The reading list for English 112 is familiar: Hawthorne, Melville, James Fenimore Cooper, Twain.

But for many students and faculty members at Georgetown University, the appearance of a course titled "White Male Writers" this semester is as surprising as it is revealing."This is just one small group within a large body of literature, so let's title it that," said Valerie Babb, the assistant professor of English who originated the course. "Just as we say native American writers, just as we say black women writers, these are white male writers."

As a group, white male authors are often treated as if their sex or race had no influence on their works, one of Babb's colleagues said, but added that in reality "white men are as defined by their race and gender as black women are."

Babb, who concentrated on American 19th-century literature in graduate school, said she did not think it was unusual that she, a black woman, would teach a class on white male writers.

"Who would know white men better than a black woman?" she asked. "I've got a legacy of great-grandmothers and grandmothers who cleaned house, washed clothes, diapered babies for white males; I've got a rich store of information.
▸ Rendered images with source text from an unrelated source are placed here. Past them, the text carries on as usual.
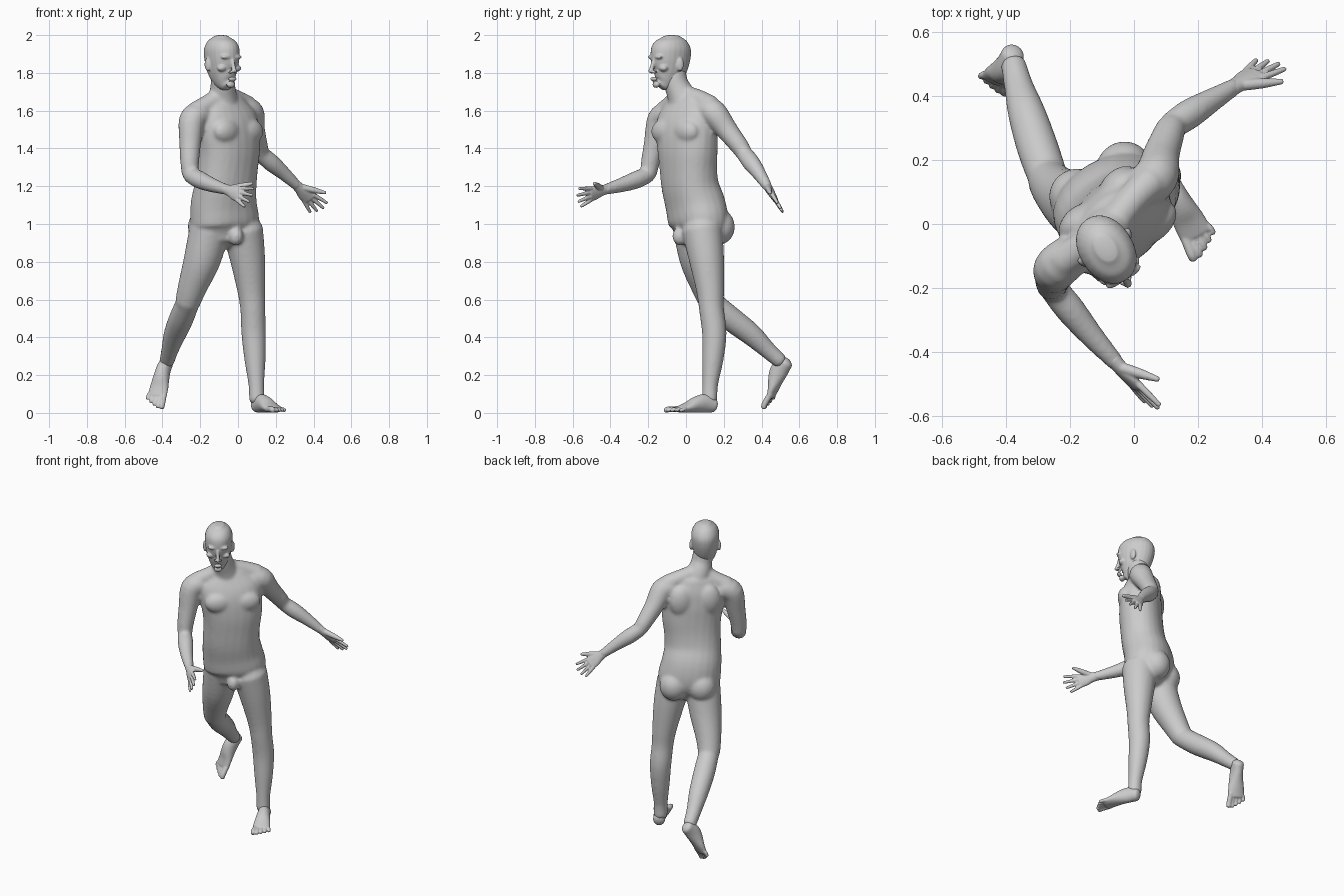
import bpy, bmesh, math
from mathutils import Vector, Matrix

if "Cube" in bpy.data.objects:
    bpy.data.objects.remove(bpy.data.objects["Cube"])


def spline(pts, sub=4):
    """Catmull-Rom through rows of numbers."""
    out = []
    for i in range(len(pts) - 1):
        q = [pts[max(0, i - 1)], pts[i], pts[i + 1], pts[min(len(pts) - 1, i + 2)]]
        for k in range(sub):
            t = k / sub
            out.append([0.5 * (2 * b + (c - a) * t + (2 * a - 5 * b + 4 * c - d) * t * t
                               + (3 * b - a - 3 * c + d) * t ** 3) for a, b, c, d in zip(*q)])
    return out + [list(pts[-1])]


def tube(bm, pts, side=None, cap=0.6, power=2.0, n=24):
    """Closed loft through (x, y, z, half_width[, half_depth[, yaw]])."""
    rows = [tuple(p) if len(p) == 6 else tuple(p[:4]) + (p[4] if len(p) > 4 else p[3], 0) for p in pts]
    rows = spline(rows)
    rings = []

    def ring(c, S, U, a, b):
        vs = []
        for i in range(n):
            w = 2 * math.pi * i / n
            x, y = math.cos(w), math.sin(w)
            x = math.copysign(abs(x) ** (2 / power), x)
            y = math.copysign(abs(y) ** (2 / power), y)
            vs.append(bm.verts.new(c + S * (a * x) + U * (b * y)))
        rings.append(vs)

    last = len(rows) - 1
    for i, (x, y, z, a, b, yaw) in enumerate(rows):
        c = Vector((x, y, z))
        T = (Vector(rows[min(last, i + 1)][:3]) - Vector(rows[max(0, i - 1)][:3])).normalized()
        S = Vector(side) if side else Vector((math.cos(math.radians(yaw)), math.sin(math.radians(yaw)), 0))
        S = (S - T * S.dot(T)).normalized()
        U = T.cross(S)
        h = min(a, b) * cap
        caps = [math.radians(v) for v in (85, 60, 30)]
        if i == 0:
            for w in caps:
                ring(c - T * h * math.sin(w), S, U, a * math.cos(w), b * math.cos(w))
        ring(c, S, U, a, b)
        if i == last:
            for w in reversed(caps):
                ring(c + T * h * math.sin(w), S, U, a * math.cos(w), b * math.cos(w))
    for r0, r1 in zip(rings, rings[1:]):
        for i in range(n):
            j = (i + 1) % n
            bm.faces.new((r0[i], r0[j], r1[j], r1[i]))
    bm.faces.new(rings[0][::-1])
    bm.faces.new(rings[-1])


def blob(bm, loc, radii, yaw=0):
    m = Matrix.Translation(loc) @ Matrix.Rotation(math.radians(yaw), 4, 'Z') @ Matrix.Diagonal((*radii, 1))
    bmesh.ops.create_uvsphere(bm, u_segments=20, v_segments=12, radius=1, matrix=m)


def finish(bm, name, voxel, smooth):
    """Fuse the overlapping pieces into one skin."""
    bmesh.ops.recalc_face_normals(bm, faces=bm.faces)
    me = bpy.data.meshes.new(name)
    bm.to_mesh(me)
    bm.free()
    ob = bpy.data.objects.new(name, me)
    bpy.context.collection.objects.link(ob)
    r = ob.modifiers.new("fuse", 'REMESH')
    r.mode, r.voxel_size, r.use_smooth_shade = 'VOXEL', voxel, True
    s = ob.modifiers.new("soften", 'SMOOTH')
    s.factor, s.iterations = 0.5, smooth
    return ob


def frame(origin, yaw):
    """Maps (side, forward, z) of a turned body part to world space."""
    c, s = math.cos(math.radians(yaw)), math.sin(math.radians(yaw))
    return lambda u, f, z: Vector((origin[0] + u * c + f * s, origin[1] + u * s - f * c, z))


# ---- torso, twisted from hips (30 deg) to shoulders (43 deg)
bm = bmesh.new()
tube(bm, [(-.065, .06, .93, .15, .10, 30), (-.068, .066, 1.0, .188, .138, 30),
          (-.076, .05, 1.1, .182, .143, 32), (-.066, .022, 1.2, .172, .134, 35),
          (-.055, .012, 1.3, .172, .130, 39), (-.048, .008, 1.4, .182, .130, 42),
          (-.055, .003, 1.5, .19, .124, 43), (-.068, .003, 1.58, .185, .105, 43),
          (-.075, .003, 1.64, .135, .08, 43)], power=2.2)
tube(bm, [(-.075, 0, 1.6, .08, .08, 42), (-.08, -.025, 1.68, .074, .074, 40),
          (-.08, -.052, 1.74, .064, .066, 36), (-.083, -.065, 1.80, .062, .066, 34)])
tube(bm, [(-.08, -.02, 1.69, .05), (-.01, .07, 1.66, .05), (.05, .13, 1.625, .055)])
tube(bm, [(-.08, -.03, 1.69, .05), (-.15, -.07, 1.64, .05), (-.22, -.115, 1.595, .055)])
chest, hips = frame((-.055, .003), 43), frame((-.068, .066), 30)
for sx in (-1, 1):
    blob(bm, chest(sx * .085, .085, 1.49), (.085, .048, .065), 43)     # pectoral
    blob(bm, chest(sx * .085, -.08, 1.53), (.075, .05, .10), 43)       # shoulder blade
    blob(bm, hips(sx * .085, -.075, .985), (.088, .085, .095), 30)     # buttock
blob(bm, hips(0, .11, .935), (.04, .045, .05), 30)

# ---- arms
tube(bm, [(-.20, -.10, 1.58, .068), (-.243, -.137, 1.55, .07), (-.253, -.165, 1.43, .058),
          (-.256, -.188, 1.33, .050), (-.254, -.198, 1.265, .044)])
tube(bm, [(-.254, -.200, 1.262, .043), (-.205, -.26, 1.235, .047), (-.14, -.34, 1.207, .039),
          (-.055, -.435, 1.18, .027)])
tube(bm, [(.03, .11, 1.605, .068), (.07, .15, 1.585, .07), (.085, .215, 1.50, .058),
          (.11, .285, 1.41, .049), (.12, .305, 1.375, .044)])
tube(bm, [(.118, .307, 1.375, .043), (.175, .345, 1.325, .047), (.24, .385, 1.27, .038),
          (.315, .43, 1.2, .027)])

# ---- legs: left carries the weight, right trails behind
tube(bm, [(.025, .085, .97, .108), (.05, .108, .82, .094), (.07, .128, .65, .074),
          (.078, .135, .55, .066), (.083, .15, .42, .065), (.09, .142, .28, .056),
          (.097, .128, .15, .042), (.10, .125, .07, .042)])
tube(bm, [(-.15, .04, .97, .108), (-.19, .065, .81, .098), (-.24, .105, .67, .078),
          (-.268, .138, .58, .066)])
tube(bm, [(-.266, .138, .582, .062), (-.30, .235, .50, .065), (-.335, .345, .415, .059),
          (-.36, .43, .335, .046), (-.376, .497, .275, .040)])
finish(bm, "body", .009, 10)

# ---- head, turned 32 degrees
bm = bmesh.new()
H = frame((-.085, -.082), 32)
profile = [(.055, 1.728, .03, .03), (.037, 1.75, .048, .058), (.017, 1.79, .066, .085),
           (.006, 1.83, .076, .101), (0, 1.88, .083, .112), (-.004, 1.93, .083, .111),
           (-.006, 1.968, .066, .088), (-.006, 1.99, .038, .052)]
tube(bm, [(*H(0, f, z), a, b, 32) for f, z, a, b in profile], cap=.27, power=2.1)
tube(bm, [(*H(0, .106, 1.868), .010), (*H(0, .116, 1.83), .011), (*H(0, .124, 1.807), .014)])
blob(bm, H(0, .106, 1.768), (.026, .014, .012), 32)                    # lips
blob(bm, H(0, .09, 1.738), (.026, .016, .018), 32)                     # chin
for sx in (-1, 1):
    blob(bm, H(sx * .032, .096, 1.884), (.032, .016, .012), 32)        # brow
    blob(bm, H(sx * .046, .073, 1.825), (.026, .022, .018), 32)        # cheek
    blob(bm, H(sx * .014, .108, 1.803), (.009, .012, .008), 32)        # nostril
    blob(bm, H(sx * .084, -.008, 1.845), (.011, .020, .036), 32 - sx * 20)  # ear
finish(bm, "head", .005, 5)


def axes(d, hint):
    d, h = Vector(d).normalized(), Vector(hint)
    return d, (h - d * h.dot(d)).normalized()


def hand(name, wrist, d, thumb_side, thumb_tip):
    bm = bmesh.new()
    o = Vector(wrist)
    d, w = axes(d, thumb_side)
    palm = [(-.02, .027, .025), (.02, .030, .022), (.06, .040, .019), (.10, .041, .015)]
    tube(bm, [(*(o + d * t), a, b) for t, a, b in palm], side=w)
    for k, length in zip((1.5, .5, -.5, -1.5), (.09, .10, .092, .075)):
        base, way = o + d * .092 + w * k * .021, (d + w * k * .17).normalized()
        tube(bm, [(*base, .0115), (*(base + way * length * .5), .0105), (*(base + way * length), .008)],
             side=w, n=12)
    root, tip = o + d * .02 + w * .014, Vector(thumb_tip)
    tube(bm, [(*root, .018), (*root.lerp(tip, .5), .016), (*tip, .009)], side=w.cross(d), n=12)
    finish(bm, name, .004, 3)


hand("right_hand", (-.055, -.435, 1.18), (.62, -.70, -.23), (.25, .10, .95), (.075, -.485, 1.215))
hand("left_hand", (.315, .43, 1.20), (.64, .40, -.66), (.6, -.35, .6), (.462, .445, 1.165))


def foot(name, heel, d, up, inner):
    """inner = +1 for the right foot, -1 for the left."""
    bm = bmesh.new()
    o = Vector(heel)
    d, u = axes(d, up)
    m = u.cross(d) * inner
    sole = [(0, .040, .036, .039), (.05, .050, .038, .049), (.10, .044, .043, .043),
            (.15, .030, .050, .029), (.20, .019, .052, .018)]
    tube(bm, [(*(o + d * t + u * h), a, b) for t, h, a, b in sole], side=m)
    for k, (reach, r) in enumerate(((.262, .016), (.262, .012), (.25, .0115), (.236, .011), (.22, .011))):
        s = .037 - k * .020
        tube(bm, [(*(o + d * .18 + m * s * .9 + u * .02), r), (*(o + d * (reach - .02) + m * s * 1.1 + u * .019), r),
                  (*(o + d * reach + m * s * 1.15 + u * .013), r * .9)], side=m, n=12)
    finish(bm, name, .0045, 3)


foot("left_foot", (.10, .143, 0), (.47, -.88, 0), (0, 0, 1), -1)
foot("right_foot", (-.37, .562, .245), (-.27, -.48, -.83), (-.2, -.8, .55), 1)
My entire education has come from what might be called a white male culture."